[PROBLEM DESCRIPTION]: Using the data below, return all lines in which "canopy" appears.

[Document images with source code]
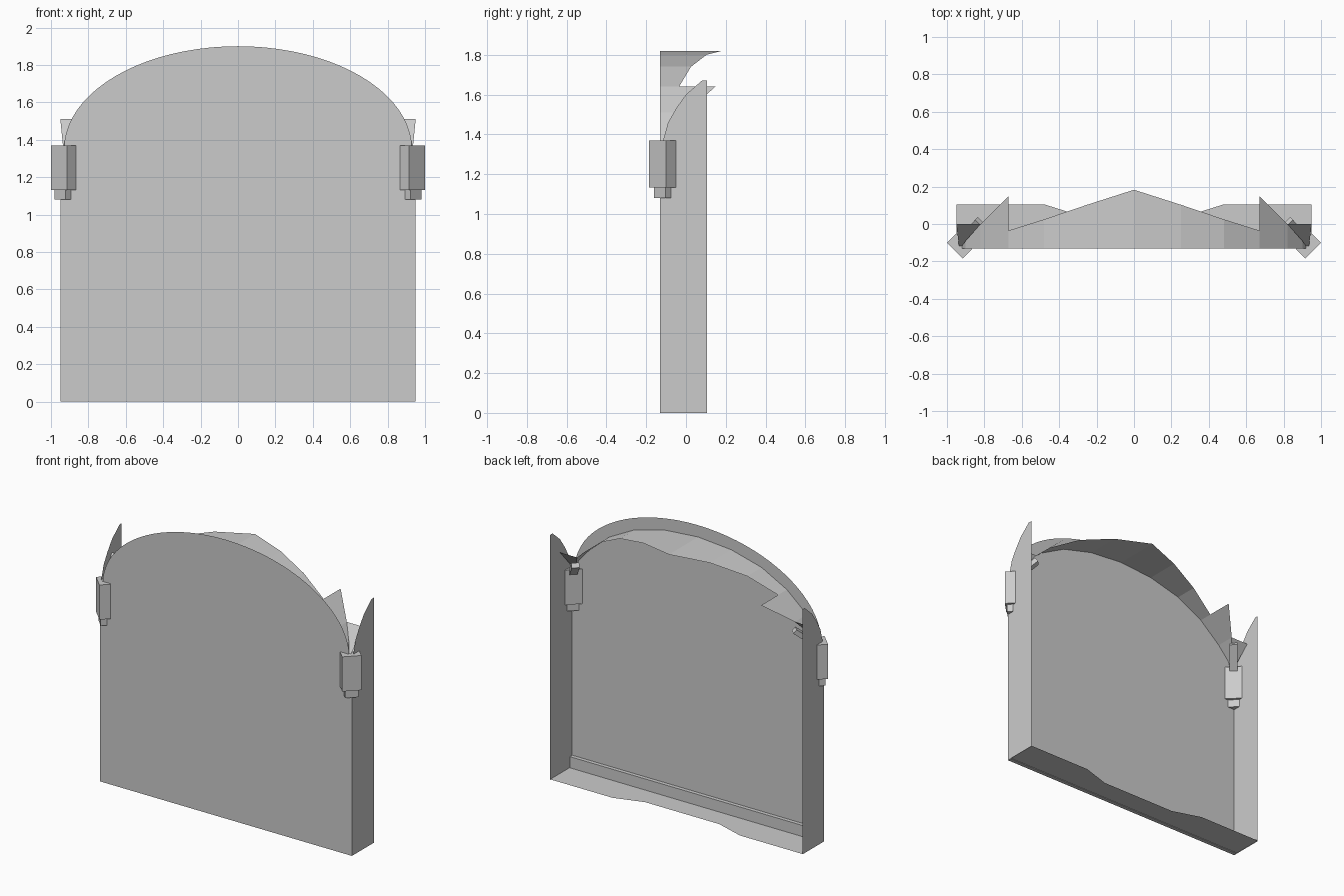
import bpy, math
from mathutils import Vector

if "Cube" in bpy.data.objects:
    bpy.data.objects.remove(bpy.data.objects["Cube"])

FRONT, BACK, SIDE = -0.13, 0.105, 0.95


def mesh_object(name, verts, faces, mirror=False):
    """Make a mesh object, optionally mirrored across x = 0."""
    me = bpy.data.meshes.new(name)
    me.from_pydata(verts, [], faces)
    me.update()
    ob = bpy.data.objects.new(name, me)
    bpy.context.collection.objects.link(ob)
    if mirror:
        ob.modifiers.new("mirror", 'MIRROR')
    return ob


def box(name, centre, ax, ay, az, mirror=False):
    """Box from a centre and three half-extent vectors."""
    c, ax, ay, az = Vector(centre), Vector(ax), Vector(ay), Vector(az)
    v = [c + ax * i + ay * j + az * k
         for k in (-1, 1) for i, j in ((-1, -1), (1, -1), (1, 1), (-1, 1))]
    f = [(3, 2, 1, 0), (4, 5, 6, 7), (0, 1, 5, 4),
         (1, 2, 6, 5), (2, 3, 7, 6), (3, 0, 4, 7)]
    return mesh_object(name, v, f, mirror)


# Arched front panel
arch = [(0.93 * math.cos(math.pi * i / 40), FRONT,
         1.35 + 0.55 * math.sin(math.pi * i / 40)) for i in range(41)]
panel = [(-SIDE, FRONT, 0), (SIDE, FRONT, 0), (SIDE, FRONT, 1.34)]
panel += arch + [(-SIDE, FRONT, 1.34)]
mesh_object("front_panel", panel, [range(len(panel))])

# Side wings with a curved upper edge
wing = [(FRONT, 0), (BACK, 0), (BACK, 1.67), (0.08, 1.67), (0, 1.60),
        (-0.05, 1.53), (-0.09, 1.46), (-0.115, 1.37), (FRONT, 1.34)]
mesh_object("side_wing", [(SIDE, y, z) for y, z in wing],
            [range(len(wing))], True)

# Floor sheet with a shallow notch at the back
half = [(SIDE, BACK), (0.48, BACK), (0.28, 0.042)]
outline = [(-SIDE, FRONT), (SIDE, FRONT)] + half + [(-x, y) for x, y in reversed(half)]
mesh_object("floor_sheet", [(x, y, 0.004) for x, y in outline],
            [range(len(outline))])

# Bar along the inner bottom edge
box("bottom_bar", (0, -0.116, 0.04), (0.948, 0, 0), (0, 0.013, 0), (0, 0, 0.04))

# Torn canopy under the arch: x, ragged back y, z
canopy = [(0, 0.183, 1.82), (0.25, 0.103, 1.80), (0.48, 0.025, 1.74),
          (0.67, -0.035, 1.64), (0.67, 0.148, 1.64), (0.82, 0, 1.51),
          (0.90, -0.09, 1.42), (0.922, -0.12, 1.36)]
verts = [p for x, y, z in canopy for p in ((x, FRONT, z), (x, y, z))]
faces = [(2 * i, 2 * i + 2, 2 * i + 3, 2 * i + 1)
         for i in range(len(canopy) - 1) if i != 3]
mesh_object("canopy", verts, faces, True)

# Small slanted flap beside each end of the canopy
mesh_object("corner_flap", [(0.82, 0, 1.51), (0.95, 0, 1.51),
                            (0.935, -0.125, 1.36), (0.915, -0.125, 1.36)],
            [(0, 1, 2, 3)], True)

# Diagonal corner blocks with a stub below and a strut leaning inward
r = math.sqrt(0.5)
along, out = Vector((r, r, 0)), Vector((r, -r, 0))
box("corner_block", (0.933, -0.118, 1.25), along * 0.06, out * 0.035,
    (0, 0, 0.118), True)
box("corner_stub", (0.937, -0.118, 1.115), along * 0.042, out * 0.02,
    (0, 0, 0.035), True)
start, end = Vector((0.925, -0.105, 1.34)), Vector((0.825, 0.012, 1.46))
axis = (end - start) / 2
box("corner_strut", (start + end) / 2, along * 0.025,
    axis.cross(along).normalized() * 0.016, axis, True)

[YOUR SOLUTION]:
# Torn canopy under the arch: x, ragged back y, z
canopy = [(0, 0.183, 1.82), (0.25, 0.103, 1.80), (0.48, 0.025, 1.74),
verts = [p for x, y, z in canopy for p in ((x, FRONT, z), (x, y, z))]
         for i in range(len(canopy) - 1) if i != 3]
mesh_object("canopy", verts, faces, True)
# Small slanted flap beside each end of the canopy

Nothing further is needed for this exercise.